[GIVEN DATA]
*** Block opens ***
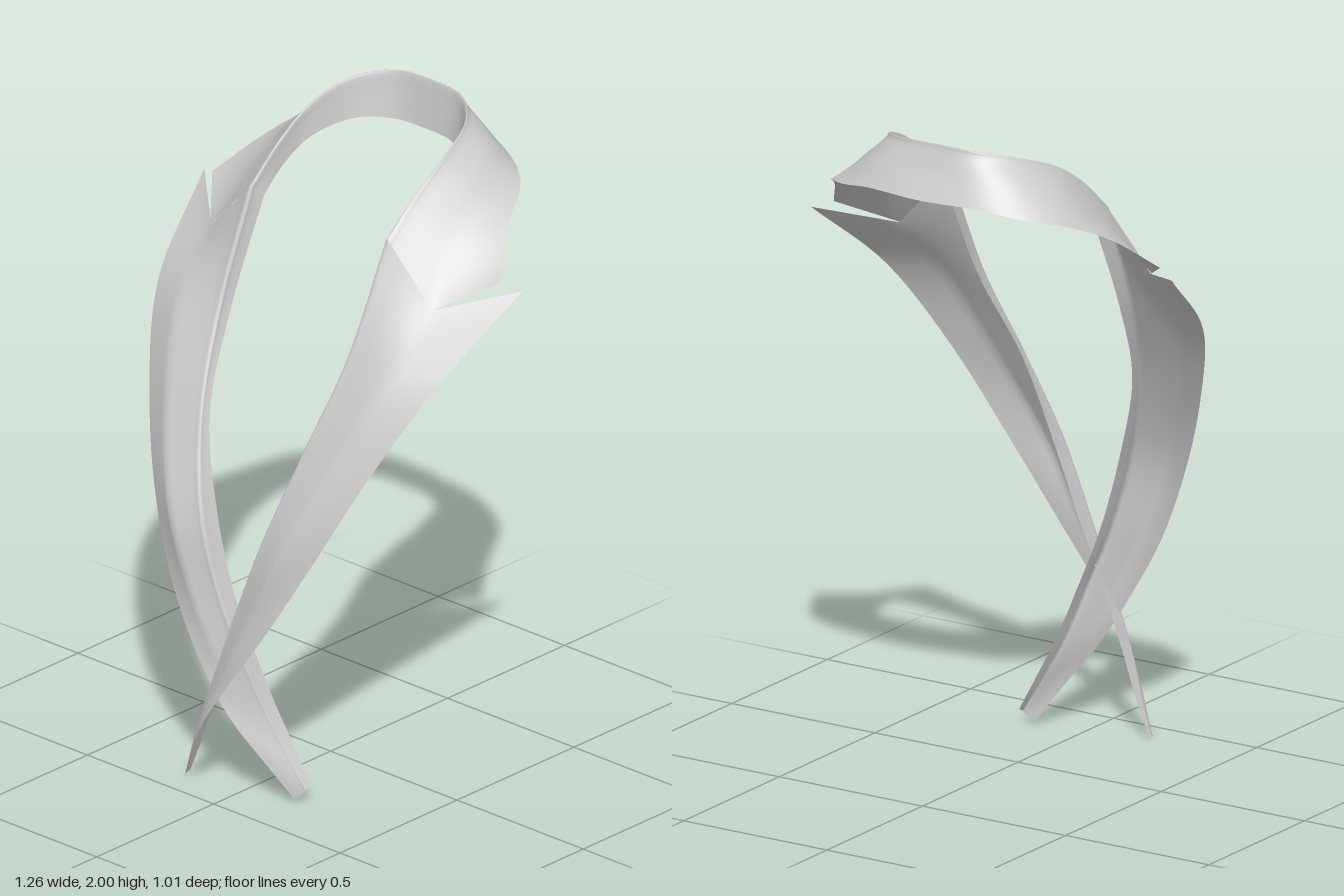
import * as THREE from 'three';

const V = (p, side = 1) => new THREE.Vector3(p[0] * side, p[1], p[2]);

// Cross-section from the hidden stand edge, around the soft fold, across the cloth to the outer edge
function section([stand, fold, mid, outer]) {
  const a = fold.clone().lerp(stand, 0.35);
  const b = fold.clone().lerp(mid, 0.14);
  const control = fold.clone().multiplyScalar(2).sub(a.clone().add(b).multiplyScalar(0.5));
  const roll = new THREE.QuadraticBezierCurve3(a, control, b).getPoints(8);
  const points = [stand, stand.clone().lerp(a, 0.5), ...roll];
  for (let i = 1; i <= 5; i++) points.push(b.clone().lerp(mid, i / 5));
  for (let i = 1; i <= 5; i++) points.push(mid.clone().lerp(outer, i / 5));
  return points;
}

// Cloth sheet lofted along four smooth rails
function cloth(name, rows, steps) {
  const rails = [0, 1, 2, 3].map(k => new THREE.CatmullRomCurve3(rows.map(r => r[k])));
  const positions = [], index = [];
  let n = 0;
  for (let i = 0; i <= steps; i++) {
    const pts = section(rails.map(r => r.getPoint(i / steps)));
    n = pts.length;
    pts.forEach(p => positions.push(p.x, p.y, p.z));
  }
  for (let i = 0; i < steps; i++) {
    for (let j = 0; j < n - 1; j++) {
      const a = i * n + j, b = a + n;
      index.push(a, b, a + 1, b, b + 1, a + 1);
    }
  }
  const g = new THREE.BufferGeometry();
  g.setAttribute('position', new THREE.Float32BufferAttribute(positions, 3));
  g.setIndex(index);
  g.computeVertexNormals();
  const mesh = new THREE.Mesh(g, new THREE.MeshStandardMaterial({ color: 0xcccccc, side: THREE.DoubleSide }));
  mesh.name = name;
  return mesh;
}

// Each row: stand edge, fold line, middle, outer edge
const lapelTop = [
  [[0.255, 1.70, 0.01], [0.27, 1.74, 0.05], [0.44, 1.56, 0.035], [0.63, 1.62, -0.14]],
  [[0.245, 1.40, 0.16], [0.255, 1.40, 0.205], [0.41, 1.38, 0.21], [0.55, 1.38, 0.145]],
  [[0.192, 1.12, 0.31], [0.2, 1.12, 0.34], [0.32, 1.10, 0.36], [0.43, 1.10, 0.31]],
];
const overlapEnd = [
  [[0.12, 0.85, 0.37], [0.125, 0.85, 0.43], [0.22, 0.84, 0.46], [0.315, 0.84, 0.41]],
  [[0.04, 0.62, 0.385], [0.045, 0.62, 0.45], [0.12, 0.61, 0.485], [0.19, 0.60, 0.475]],
  [[-0.02, 0.45, 0.40], [-0.02, 0.43, 0.46], [0.03, 0.42, 0.495], [0.06, 0.40, 0.50]],
  [[-0.09, 0.27, 0.40], [-0.09, 0.26, 0.45], [-0.07, 0.25, 0.48], [-0.04, 0.25, 0.50]],
  [[-0.15, 0.12, 0.39], [-0.15, 0.12, 0.42], [-0.145, 0.11, 0.44], [-0.13, 0.11, 0.455]],
  [[-0.195, 0.01, 0.39], [-0.195, 0.01, 0.40], [-0.195, 0.005, 0.41], [-0.19, 0, 0.42]],
];
const underlapEnd = [
  [[0.11, 0.85, 0.365], [0.12, 0.85, 0.42], [0.22, 0.84, 0.45], [0.315, 0.84, 0.405]],
  [[0.04, 0.62, 0.37], [0.05, 0.62, 0.42], [0.13, 0.61, 0.455], [0.205, 0.60, 0.445]],
  [[-0.015, 0.46, 0.35], [-0.01, 0.46, 0.40], [0.05, 0.44, 0.44], [0.1, 0.42, 0.455]],
  [[-0.08, 0.28, 0.32], [-0.07, 0.28, 0.36], [-0.03, 0.26, 0.40], [0, 0.25, 0.43]],
  [[-0.14, 0.15, 0.30], [-0.13, 0.15, 0.33], [-0.11, 0.13, 0.36], [-0.09, 0.12, 0.38]],
  [[-0.19, 0.05, 0.29], [-0.19, 0.04, 0.31], [-0.175, 0.015, 0.32], [-0.16, 0.01, 0.33]],
];
// Half the collar, from centre back to the notch
const collarHalf = [
  [[0, 1.855, -0.405], [0, 2.0, -0.43], [0, 1.925, -0.465], [0, 1.85, -0.51]],
  [[0.12, 1.855, -0.39], [0.13, 1.995, -0.415], [0.17, 1.925, -0.45], [0.2, 1.85, -0.49]],
  [[0.21, 1.85, -0.32], [0.225, 1.97, -0.33], [0.27, 1.91, -0.385], [0.31, 1.83, -0.45]],
  [[0.255, 1.82, -0.18], [0.265, 1.92, -0.2], [0.335, 1.87, -0.275], [0.4, 1.81, -0.38]],
  [[0.262, 1.76, -0.07], [0.27, 1.84, -0.07], [0.38, 1.75, -0.11], [0.48, 1.745, -0.24]],
  [[0.255, 1.70, 0.01], [0.27, 1.74, 0.05], [0.44, 1.56, 0.04], [0.57, 1.64, -0.11]],
];

export function createModel() {
  const group = new THREE.Group();
  group.name = 'coatCollar';
  const place = (rows, side) => rows.map(r => r.map(p => V(p, side)));

  // Lapels, the left one crossing over the right
  group.add(cloth('leftLapel', place([...lapelTop, ...overlapEnd], 1), 64));
  group.add(cloth('rightLapel', place([...lapelTop, ...underlapEnd], -1), 64));

  // Collar folded around the neck
  const rightHalf = place(collarHalf.slice(1), -1).reverse();
  group.add(cloth('collar', [...rightHalf, ...place(collarHalf, 1)], 80));
  return group;
}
*** Block closes ***
[PROBLEM TO WORK ON]
Reproduce the listing exactly. Leave its pictures out.

[OUTPUT OF THE EXERCISE]
import * as THREE from 'three';

const V = (p, side = 1) => new THREE.Vector3(p[0] * side, p[1], p[2]);

// Cross-section from the hidden stand edge, around the soft fold, across the cloth to the outer edge
function section([stand, fold, mid, outer]) {
  const a = fold.clone().lerp(stand, 0.35);
  const b = fold.clone().lerp(mid, 0.14);
  const control = fold.clone().multiplyScalar(2).sub(a.clone().add(b).multiplyScalar(0.5));
  const roll = new THREE.QuadraticBezierCurve3(a, control, b).getPoints(8);
  const points = [stand, stand.clone().lerp(a, 0.5), ...roll];
  for (let i = 1; i <= 5; i++) points.push(b.clone().lerp(mid, i / 5));
  for (let i = 1; i <= 5; i++) points.push(mid.clone().lerp(outer, i / 5));
  return points;
}

// Cloth sheet lofted along four smooth rails
function cloth(name, rows, steps) {
  const rails = [0, 1, 2, 3].map(k => new THREE.CatmullRomCurve3(rows.map(r => r[k])));
  const positions = [], index = [];
  let n = 0;
  for (let i = 0; i <= steps; i++) {
    const pts = section(rails.map(r => r.getPoint(i / steps)));
    n = pts.length;
    pts.forEach(p => positions.push(p.x, p.y, p.z));
  }
  for (let i = 0; i < steps; i++) {
    for (let j = 0; j < n - 1; j++) {
      const a = i * n + j, b = a + n;
      index.push(a, b, a + 1, b, b + 1, a + 1);
    }
  }
  const g = new THREE.BufferGeometry();
  g.setAttribute('position', new THREE.Float32BufferAttribute(positions, 3));
  g.setIndex(index);
  g.computeVertexNormals();
  const mesh = new THREE.Mesh(g, new THREE.MeshStandardMaterial({ color: 0xcccccc, side: THREE.DoubleSide }));
  mesh.name = name;
  return mesh;
}

// Each row: stand edge, fold line, middle, outer edge
const lapelTop = [
  [[0.255, 1.70, 0.01], [0.27, 1.74, 0.05], [0.44, 1.56, 0.035], [0.63, 1.62, -0.14]],
  [[0.245, 1.40, 0.16], [0.255, 1.40, 0.205], [0.41, 1.38, 0.21], [0.55, 1.38, 0.145]],
  [[0.192, 1.12, 0.31], [0.2, 1.12, 0.34], [0.32, 1.10, 0.36], [0.43, 1.10, 0.31]],
];
const overlapEnd = [
  [[0.12, 0.85, 0.37], [0.125, 0.85, 0.43], [0.22, 0.84, 0.46], [0.315, 0.84, 0.41]],
  [[0.04, 0.62, 0.385], [0.045, 0.62, 0.45], [0.12, 0.61, 0.485], [0.19, 0.60, 0.475]],
  [[-0.02, 0.45, 0.40], [-0.02, 0.43, 0.46], [0.03, 0.42, 0.495], [0.06, 0.40, 0.50]],
  [[-0.09, 0.27, 0.40], [-0.09, 0.26, 0.45], [-0.07, 0.25, 0.48], [-0.04, 0.25, 0.50]],
  [[-0.15, 0.12, 0.39], [-0.15, 0.12, 0.42], [-0.145, 0.11, 0.44], [-0.13, 0.11, 0.455]],
  [[-0.195, 0.01, 0.39], [-0.195, 0.01, 0.40], [-0.195, 0.005, 0.41], [-0.19, 0, 0.42]],
];
const underlapEnd = [
  [[0.11, 0.85, 0.365], [0.12, 0.85, 0.42], [0.22, 0.84, 0.45], [0.315, 0.84, 0.405]],
  [[0.04, 0.62, 0.37], [0.05, 0.62, 0.42], [0.13, 0.61, 0.455], [0.205, 0.60, 0.445]],
  [[-0.015, 0.46, 0.35], [-0.01, 0.46, 0.40], [0.05, 0.44, 0.44], [0.1, 0.42, 0.455]],
  [[-0.08, 0.28, 0.32], [-0.07, 0.28, 0.36], [-0.03, 0.26, 0.40], [0, 0.25, 0.43]],
  [[-0.14, 0.15, 0.30], [-0.13, 0.15, 0.33], [-0.11, 0.13, 0.36], [-0.09, 0.12, 0.38]],
  [[-0.19, 0.05, 0.29], [-0.19, 0.04, 0.31], [-0.175, 0.015, 0.32], [-0.16, 0.01, 0.33]],
];
// Half the collar, from centre back to the notch
const collarHalf = [
  [[0, 1.855, -0.405], [0, 2.0, -0.43], [0, 1.925, -0.465], [0, 1.85, -0.51]],
  [[0.12, 1.855, -0.39], [0.13, 1.995, -0.415], [0.17, 1.925, -0.45], [0.2, 1.85, -0.49]],
  [[0.21, 1.85, -0.32], [0.225, 1.97, -0.33], [0.27, 1.91, -0.385], [0.31, 1.83, -0.45]],
  [[0.255, 1.82, -0.18], [0.265, 1.92, -0.2], [0.335, 1.87, -0.275], [0.4, 1.81, -0.38]],
  [[0.262, 1.76, -0.07], [0.27, 1.84, -0.07], [0.38, 1.75, -0.11], [0.48, 1.745, -0.24]],
  [[0.255, 1.70, 0.01], [0.27, 1.74, 0.05], [0.44, 1.56, 0.04], [0.57, 1.64, -0.11]],
];

export function createModel() {
  const group = new THREE.Group();
  group.name = 'coatCollar';
  const place = (rows, side) => rows.map(r => r.map(p => V(p, side)));

  // Lapels, the left one crossing over the right
  group.add(cloth('leftLapel', place([...lapelTop, ...overlapEnd], 1), 64));
  group.add(cloth('rightLapel', place([...lapelTop, ...underlapEnd], -1), 64));

  // Collar folded around the neck
  const rightHalf = place(collarHalf.slice(1), -1).reverse();
  group.add(cloth('collar', [...rightHalf, ...place(collarHalf, 1)], 80));
  return group;
}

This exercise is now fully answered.